The Navajo, whether directly from the Spanish, or indirectly through the influence of the Plains Indians, adopted the crescent form as a horse headstall (the front-center band of the bridle). Later it became the crowning achievement of their squash-blossom necklaces
, hanging symmetrically at the center of the necklace when worn.

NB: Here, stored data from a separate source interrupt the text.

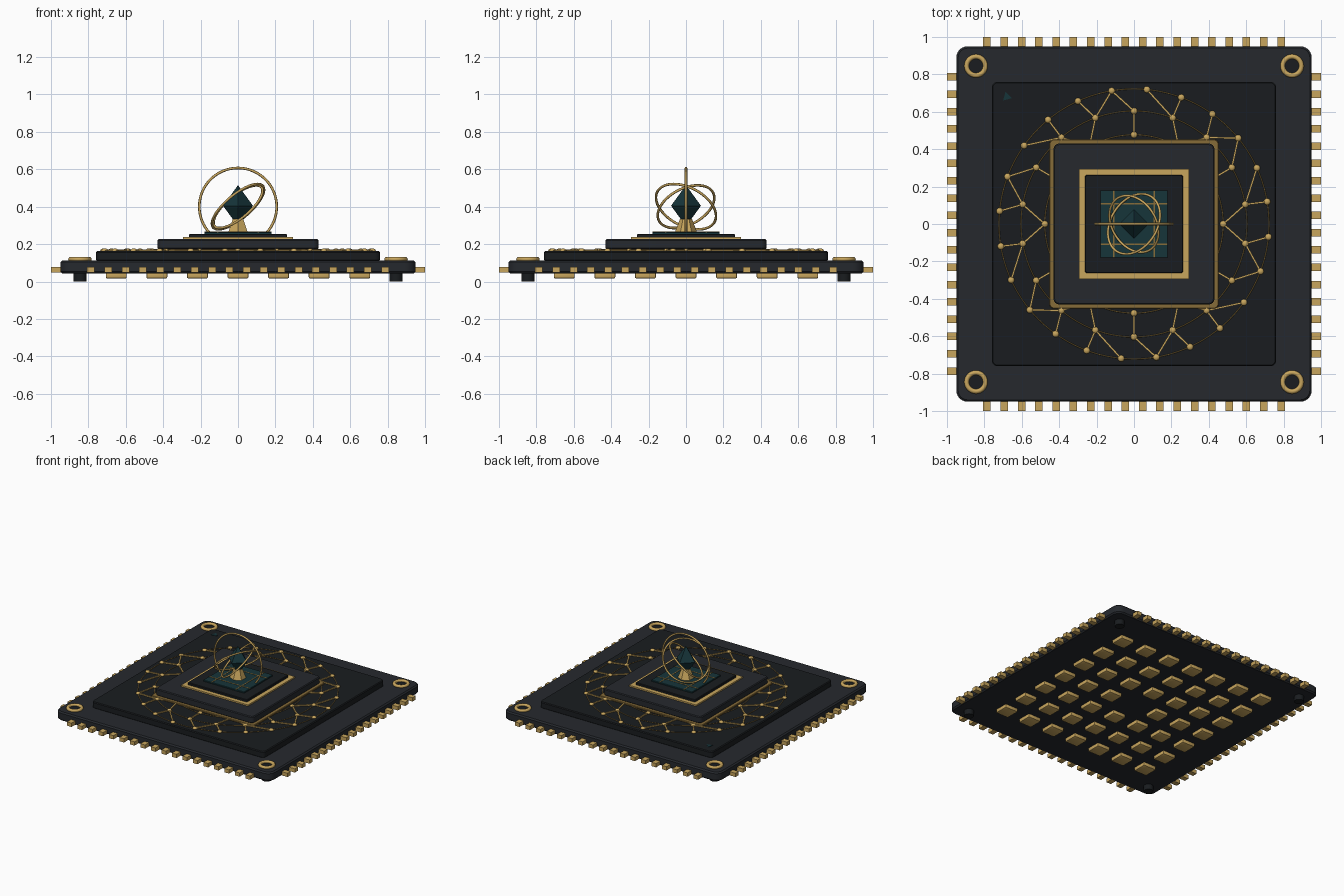
import bpy, bmesh, math
from mathutils import Vector

if "Cube" in bpy.data.objects:
    bpy.data.objects.remove(bpy.data.objects["Cube"])


def material(name, r, g, b):
    m = bpy.data.materials.new(name)
    m.diffuse_color = (r, g, b, 1)
    m.use_nodes = True
    m.node_tree.nodes["Principled BSDF"].inputs["Base Color"].default_value = m.diffuse_color
    return m


GOLD = material("gold", 0.58, 0.38, 0.11)
OLD_GOLD = material("dark_gold", 0.24, 0.15, 0.04)
BOARD = material("board_grey", 0.019, 0.022, 0.027)
BLACK = material("substrate_black", 0.010, 0.012, 0.014)
TEAL = material("teal", 0.008, 0.035, 0.042)


def finish(bm, name, mat, smooth=True):
    bmesh.ops.recalc_face_normals(bm, faces=bm.faces)
    mesh = bpy.data.meshes.new(name)
    bm.to_mesh(mesh)
    bm.free()
    obj = bpy.data.objects.new(name, mesh)
    bpy.context.collection.objects.link(obj)
    mesh.materials.append(mat)
    if smooth:
        bpy.ops.object.select_all(action='DESELECT')
        obj.select_set(True)
        bpy.context.view_layer.objects.active = obj
        bpy.ops.object.shade_smooth_by_angle(angle=math.radians(35))
    return obj


def rounded(half, r, n=6):
    """Outline of a rounded square."""
    pts = []
    for q in range(4):
        a0 = q * math.pi / 2
        sx, sy = [(1, 1), (-1, 1), (-1, -1), (1, -1)][q]
        for i in range(n + 1):
            a = a0 + i / n * math.pi / 2
            pts.append((sx * (half - r) + r * math.cos(a), sy * (half - r) + r * math.sin(a)))
    return pts


def plate(name, half, z0, z1, r, mat, bevel=0.006):
    """Rounded square slab with softened rims."""
    bm = bmesh.new()
    levels = [(bevel, z0), (0, z0 + bevel), (0, z1 - bevel), (bevel, z1)]
    rings = [[bm.verts.new((x, y, z)) for x, y in rounded(half - d, r - d)] for d, z in levels]
    n = len(rings[0])
    for a, b in zip(rings, rings[1:]):
        for i in range(n):
            bm.faces.new((a[i], a[(i + 1) % n], b[(i + 1) % n], b[i]))
    bm.faces.new(rings[0])
    bm.faces.new(rings[-1])
    return finish(bm, name, mat)


def add_box(bm, c, size, angle=0, bevel=0):
    """Box added to an existing mesh, turned about z."""
    part = bmesh.new()
    bmesh.ops.create_cube(part, size=1)
    bmesh.ops.scale(part, vec=size, verts=part.verts)
    if bevel:
        bmesh.ops.bevel(part, geom=part.edges[:], offset=bevel, segments=2, affect='EDGES', profile=0.5)
    ca, sa = math.cos(angle), math.sin(angle)
    vm = {v: bm.verts.new((c[0] + v.co.x * ca - v.co.y * sa,
                           c[1] + v.co.x * sa + v.co.y * ca, c[2] + v.co.z)) for v in part.verts}
    for f in part.faces:
        bm.faces.new([vm[v] for v in f.verts])
    part.free()


def frame(name, outer, inner, z0, z1, mat):
    """Square frame from four bars."""
    bm = bmesh.new()
    w, m = outer - inner, (outer + inner) / 2
    for s in (-1, 1):
        add_box(bm, (0, s * m, (z0 + z1) / 2), (2 * outer, w, z1 - z0))
        add_box(bm, (s * m, 0, (z0 + z1) / 2), (w, 2 * inner, z1 - z0))
    return finish(bm, name, mat, False)


def ring(name, radius, tube, mat, loc, normal=(0, 0, 1), seg=64, sides=8):
    bpy.ops.mesh.primitive_torus_add(major_radius=radius, minor_radius=tube, major_segments=seg,
                                     minor_segments=sides, location=loc,
                                     rotation=Vector(normal).to_track_quat('Z', 'Y').to_euler())
    obj = bpy.context.object
    obj.name = name
    obj.data.materials.append(mat)
    bpy.ops.object.shade_smooth()
    return obj


def cone(name, r1, r2, z0, z1, mat, sides, xy=(0, 0), turn=0):
    bpy.ops.mesh.primitive_cone_add(vertices=sides, radius1=r1, radius2=r2, depth=z1 - z0,
                                    location=(xy[0], xy[1], (z0 + z1) / 2), rotation=(0, 0, turn))
    obj = bpy.context.object
    obj.name = name
    obj.data.materials.append(mat)
    bpy.ops.object.shade_smooth_by_angle(angle=math.radians(35))
    return obj


# Stacked package layers
plate("base_board", 0.95, 0.043, 0.113, 0.06, BOARD, 0.01)
plate("substrate", 0.76, 0.11, 0.162, 0.03, BLACK)
plate("lid_trim", 0.452, 0.16, 0.174, 0.025, OLD_GOLD, 0.003)
plate("lid", 0.43, 0.172, 0.226, 0.03, BOARD)
frame("lid_inlay", 0.295, 0.26, 0.224, 0.237, GOLD)
plate("die_mount", 0.262, 0.224, 0.255, 0.012, BLACK, 0.004)
plate("die", 0.18, 0.253, 0.265, 0.006, TEAL, 0.002)

# Fine lines on the die
bm = bmesh.new()
for s in (-1, 1):
    add_box(bm, (s * 0.107, 0, 0.265), (0.008, 0.36, 0.004))
    add_box(bm, (0, s * 0.107, 0.265), (0.36, 0.008, 0.004))
finish(bm, "die_lines", OLD_GOLD, False)

# Edge pins, 18 per side
bm = bmesh.new()
for i in range(18):
    t = (i - 8.5) * 0.0925
    for s in (-1, 1):
        add_box(bm, (t, s * 0.97, 0.062), (0.04, 0.06, 0.03))
        add_box(bm, (s * 0.97, t, 0.062), (0.06, 0.04, 0.03))
finish(bm, "edge_pins", GOLD, False)

# Underside contact pads
bm = bmesh.new()
for i in range(-3, 4):
    for j in range(-3, 4):
        if i or j:
            add_box(bm, (i * 0.217, j * 0.217, 0.033), (0.112, 0.112, 0.034), 0, 0.008)
finish(bm, "contact_pads", GOLD)

# Corner feet and mounting rings
for x in (-0.845, 0.845):
    for y in (-0.845, 0.845):
        cone("foot", 0.035, 0.035, 0.0, 0.117, BLACK, 24, (x, y))
        ring("mount_ring", 0.05, 0.013, GOLD, (x, y, 0.119), seg=32)

# Circuit network: three thin circles, nodes and links
layers = []
for name, r, count, start in (("outer", 0.722, 24, 9.5), ("middle", 0.604, 18, 10), ("inner", 0.477, 12, 0)):
    ring(name + "_trace", r, 0.003, OLD_GOLD, (0, 0, 0.163), seg=96, sides=6)
    angles = [math.radians(start + 360 * i / count) for i in range(count)]
    layers.append([Vector((r * math.cos(a), r * math.sin(a))) for a in angles])
outer, middle, inner = layers

bm = bmesh.new()
for p in outer + middle + inner:
    made = bmesh.ops.create_uvsphere(bm, u_segments=12, v_segments=8, radius=0.018)["verts"]
    for v in made:
        v.co = (v.co.x + p.x, v.co.y + p.y, v.co.z * 0.65 + 0.165)
finish(bm, "network_nodes", GOLD)

links = []
for i, p in enumerate(outer):
    links.append((p, middle[i * 3 // 4]))
    if i % 4 == 2:
        links.append((p, middle[(i * 3 // 4 + 1) % 18]))
for p in middle:
    links.append((p, min(inner, key=lambda q: (q - p).length)))
bm = bmesh.new()
for p, q in links:
    d, m = q - p, (p + q) / 2
    add_box(bm, (m.x, m.y, 0.166), (d.length, 0.01, 0.009), math.atan2(d.y, d.x))
finish(bm, "network_links", GOLD, False)

# Orientation marker
cone("corner_marker", 0.028, 0.028, 0.155, 0.165, TEAL, 3, (-0.68, 0.68), math.radians(15))

# Crystal on its pedestal
cone("pedestal", 0.06, 0.032, 0.262, 0.335, GOLD, 6)
cone("crystal_top", 0.08, 0, 0.405, 0.515, TEAL, 4)
cone("crystal_bottom", 0, 0.08, 0.295, 0.405, TEAL, 4)

# Orbit rings
ring("upright_orbit", 0.207, 0.007, GOLD, (0, 0, 0.40), (0, 1, 0))
ring("tilted_orbit_a", 0.173, 0.007, GOLD, (0, 0, 0.40), (-0.59, 0.37, 0.71))
ring("tilted_orbit_b", 0.163, 0.007, GOLD, (0, 0, 0.40), (-0.59, -0.37, 0.71))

Although the Navajo claim that the Naja
has no precise symbolic or spiritual significance, it is ubiquitous in their culture and held in high esteem.
With probable Paleolithic origins, the inverted crescent form (called Naja by the Navajo) has represented the Phoenician goddess of fertility, Astarte, and is mentioned in the Book of Judges among the “ornaments on camels’ necks.” The Moors – who dominated Spain for eight centuries – adopted the crescent as a horse’s bridle ornament, to protect the horse and rider from “the evil eye”. The Spanish then brought the idea to the Americas in the late 16th century.